A pawn shop and gun store in northwestern New Mexico that remained open, albeit with social distancing measures in place, despite Gov. Michelle Lujan’s order for gun stores to close has been hit with $60,000 in fines from the state Department of Health.
Papas Pawn and Guns owner Diane Rowe acknowledges she remained open, but says the fines shouldn’t be nearly as high as what the state has imposed, and believes she’s being targeted for standing up for her rights.
“This is about our small businesses being just picked off,” Rowe said. “I am getting a hold of lawyers now and trying to figure out what we’re gonna do. I would like to be able to stay open. It’s my constitutional right to be able to earn a living.”
Rowe said the store has been “very careful,” allowing only two customers in at a time and making sure that people stand 6 feet apart from one another.

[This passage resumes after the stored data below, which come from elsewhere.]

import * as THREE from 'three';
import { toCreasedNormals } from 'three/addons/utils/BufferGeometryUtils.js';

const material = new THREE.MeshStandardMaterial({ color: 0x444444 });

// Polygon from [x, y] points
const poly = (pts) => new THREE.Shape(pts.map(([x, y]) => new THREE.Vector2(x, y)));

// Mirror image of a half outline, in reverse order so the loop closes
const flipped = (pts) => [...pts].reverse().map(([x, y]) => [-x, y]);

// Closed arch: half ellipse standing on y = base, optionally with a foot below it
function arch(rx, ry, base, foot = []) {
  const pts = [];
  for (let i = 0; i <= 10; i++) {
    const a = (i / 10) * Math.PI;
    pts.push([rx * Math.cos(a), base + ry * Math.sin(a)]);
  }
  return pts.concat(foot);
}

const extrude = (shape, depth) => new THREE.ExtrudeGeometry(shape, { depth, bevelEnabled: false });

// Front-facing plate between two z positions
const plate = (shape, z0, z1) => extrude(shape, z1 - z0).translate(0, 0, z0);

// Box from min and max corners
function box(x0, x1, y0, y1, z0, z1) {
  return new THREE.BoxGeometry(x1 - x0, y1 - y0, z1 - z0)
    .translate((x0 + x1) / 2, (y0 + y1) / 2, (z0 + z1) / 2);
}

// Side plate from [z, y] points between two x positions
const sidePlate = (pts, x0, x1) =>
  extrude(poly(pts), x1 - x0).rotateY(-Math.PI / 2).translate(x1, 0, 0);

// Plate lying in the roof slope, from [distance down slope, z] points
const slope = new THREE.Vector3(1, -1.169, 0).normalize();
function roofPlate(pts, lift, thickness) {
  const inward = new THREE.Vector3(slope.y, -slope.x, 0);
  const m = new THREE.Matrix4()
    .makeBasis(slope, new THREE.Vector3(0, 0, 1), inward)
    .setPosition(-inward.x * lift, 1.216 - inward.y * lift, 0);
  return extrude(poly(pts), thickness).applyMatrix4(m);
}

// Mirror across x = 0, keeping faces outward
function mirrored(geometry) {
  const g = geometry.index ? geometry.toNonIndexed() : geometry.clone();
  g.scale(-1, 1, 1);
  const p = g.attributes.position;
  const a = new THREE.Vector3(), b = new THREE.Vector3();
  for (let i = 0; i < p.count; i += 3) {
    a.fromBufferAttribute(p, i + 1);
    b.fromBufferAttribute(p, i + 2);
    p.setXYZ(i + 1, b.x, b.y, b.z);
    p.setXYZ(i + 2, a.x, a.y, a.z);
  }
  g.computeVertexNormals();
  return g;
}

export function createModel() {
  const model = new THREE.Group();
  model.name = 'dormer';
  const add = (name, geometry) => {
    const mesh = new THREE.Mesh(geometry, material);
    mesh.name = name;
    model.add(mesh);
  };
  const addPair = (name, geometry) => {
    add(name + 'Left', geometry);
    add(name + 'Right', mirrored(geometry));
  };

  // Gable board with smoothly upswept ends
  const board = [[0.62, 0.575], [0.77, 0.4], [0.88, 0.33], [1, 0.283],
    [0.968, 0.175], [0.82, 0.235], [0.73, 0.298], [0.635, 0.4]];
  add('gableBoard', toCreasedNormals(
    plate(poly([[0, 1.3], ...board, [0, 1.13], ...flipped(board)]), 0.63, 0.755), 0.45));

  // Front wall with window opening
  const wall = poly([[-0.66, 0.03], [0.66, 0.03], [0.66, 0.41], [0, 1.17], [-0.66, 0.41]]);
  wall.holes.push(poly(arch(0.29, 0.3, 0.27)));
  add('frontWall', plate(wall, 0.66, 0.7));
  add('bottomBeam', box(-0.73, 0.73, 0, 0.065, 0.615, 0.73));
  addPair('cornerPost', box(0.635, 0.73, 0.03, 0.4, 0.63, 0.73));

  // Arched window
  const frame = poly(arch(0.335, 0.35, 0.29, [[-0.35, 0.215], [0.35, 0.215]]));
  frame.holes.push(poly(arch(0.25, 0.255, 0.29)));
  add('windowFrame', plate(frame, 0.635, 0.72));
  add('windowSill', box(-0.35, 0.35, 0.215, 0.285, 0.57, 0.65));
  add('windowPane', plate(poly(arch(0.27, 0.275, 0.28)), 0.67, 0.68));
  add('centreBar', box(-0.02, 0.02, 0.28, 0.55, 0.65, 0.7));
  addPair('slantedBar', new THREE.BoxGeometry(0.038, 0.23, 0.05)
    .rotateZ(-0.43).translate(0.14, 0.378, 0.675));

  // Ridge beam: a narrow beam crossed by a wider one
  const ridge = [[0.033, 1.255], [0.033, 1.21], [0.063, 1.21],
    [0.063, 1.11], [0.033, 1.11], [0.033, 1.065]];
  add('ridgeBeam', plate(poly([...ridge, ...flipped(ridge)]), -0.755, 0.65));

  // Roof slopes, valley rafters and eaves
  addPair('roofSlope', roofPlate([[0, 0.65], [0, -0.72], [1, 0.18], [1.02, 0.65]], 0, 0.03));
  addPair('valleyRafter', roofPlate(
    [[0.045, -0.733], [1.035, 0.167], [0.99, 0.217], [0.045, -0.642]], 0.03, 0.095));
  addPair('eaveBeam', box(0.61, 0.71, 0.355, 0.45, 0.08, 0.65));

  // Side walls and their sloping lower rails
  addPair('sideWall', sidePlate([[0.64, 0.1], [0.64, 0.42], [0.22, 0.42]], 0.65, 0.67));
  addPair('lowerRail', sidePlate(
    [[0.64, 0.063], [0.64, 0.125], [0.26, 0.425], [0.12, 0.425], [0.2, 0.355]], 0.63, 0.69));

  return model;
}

She was part of a small resistance by owners of stores that have remained open or opened Monday in Grants after the city’s mayor, Martin “Modey” Hicks, ordered city employees back to work and encouraged businesses there to reopen in defiance of public health restrictions shutting them down.
Hicks was ordered Thursday by the New Mexico Supreme Court to comply with the health orders and submit a written response to the court.
We covered the situation in Grants, New Mexico here at Bearing Arms a few days ago when the mayor decided he was going to allow businesses in the Cibola County community to re-open despite the governor’s order. While some counties in the northwestern part of the state have been hit hard by the coronavirus, Cibola County has only reported 52 cases as of May 1st. Mayor Hicks said the fact that the county has been able to manage the pandemic, coupled with the economic devastation wrought by the stay-at-home order by Grisham, was what compelled him to declare the town was re-open for business.
Gov. Grisham revised her stay-at-home order on April 30th to allow gun shops across the state to re-open on Friday, May 1st, as long as they operate by appointment only. Unfortunately for Rowe, the revised orders don’t include Cibola County.
It also does not apply to McKinley and San Juan counties. The three areas are COVID-19 hot spots in New Mexico, and Lujan Grisham said during a Thursday address that she would not lift restrictions in those areas because of the explosion of virus cases there.
The Republican Party of New Mexico decried the substantial fine in a statement Friday as “a violation of Rowe’s civil rights and constitutional rights and another unjust action against businesses trying to survive.”
There hasn’t been an explosion of cases in Cibola County, though the same can’t be said for McKinley and San Juan counties. Those two counties account for nearly half of the state’s confirmed coronavirus cases and deaths, and on Friday Grisham took the unprecedented step of closing the roads in and out of the county seat of McKinley County.
New Mexico Governor Michelle Lujan Grisham invoked the state’s Riot Control Act on Friday to essentially lock down the city of Gallup after its mayor requested that she do so on Thursday. Under the act, all roads leading into Gallup are now closed off “to mitigate the uninhibited spread of COVID-19 in that city.”
“Effective at 12 p.m., May 1, all roads into Gallup are closed. Businesses in the city of Gallup will close from 5 p.m. through 8 a.m. Vehicles may only have a maximum of two individuals. Residents of the city should remain at home except for emergency outings and those essential for health, safety and welfare,” Grisham’s office said in a press release.
Gallup’s outbreak is severe, while Grant’s outbreak has not been. Cibola County’s had far fewer cases than either San Juan or McKinley County, but it is home not only to a mayor that’s defied the governor’s order, it’s also the home of Sheriff Tony Mace, who’s also been a thorn in the side of the governor for years. In fact, it was Mace who helped spearhead the opposition to the universal background check and red flag laws pushed by Grisham, and the sheriff’s been a vocal proponent of the Second Amendment Sanctuary movement as well.
From a health standpoint, it doesn’t make much sense to include Cibola County in the list of places that remain on lockdown. If Gov. Grisham is playing politics, however, it makes perfect sense to target one of the most disobedient jurisdictions in the state. Rowe may be right in thinking that the heavy fines handed down to her business have more to do with retaliation than mitigation of the coronavirus.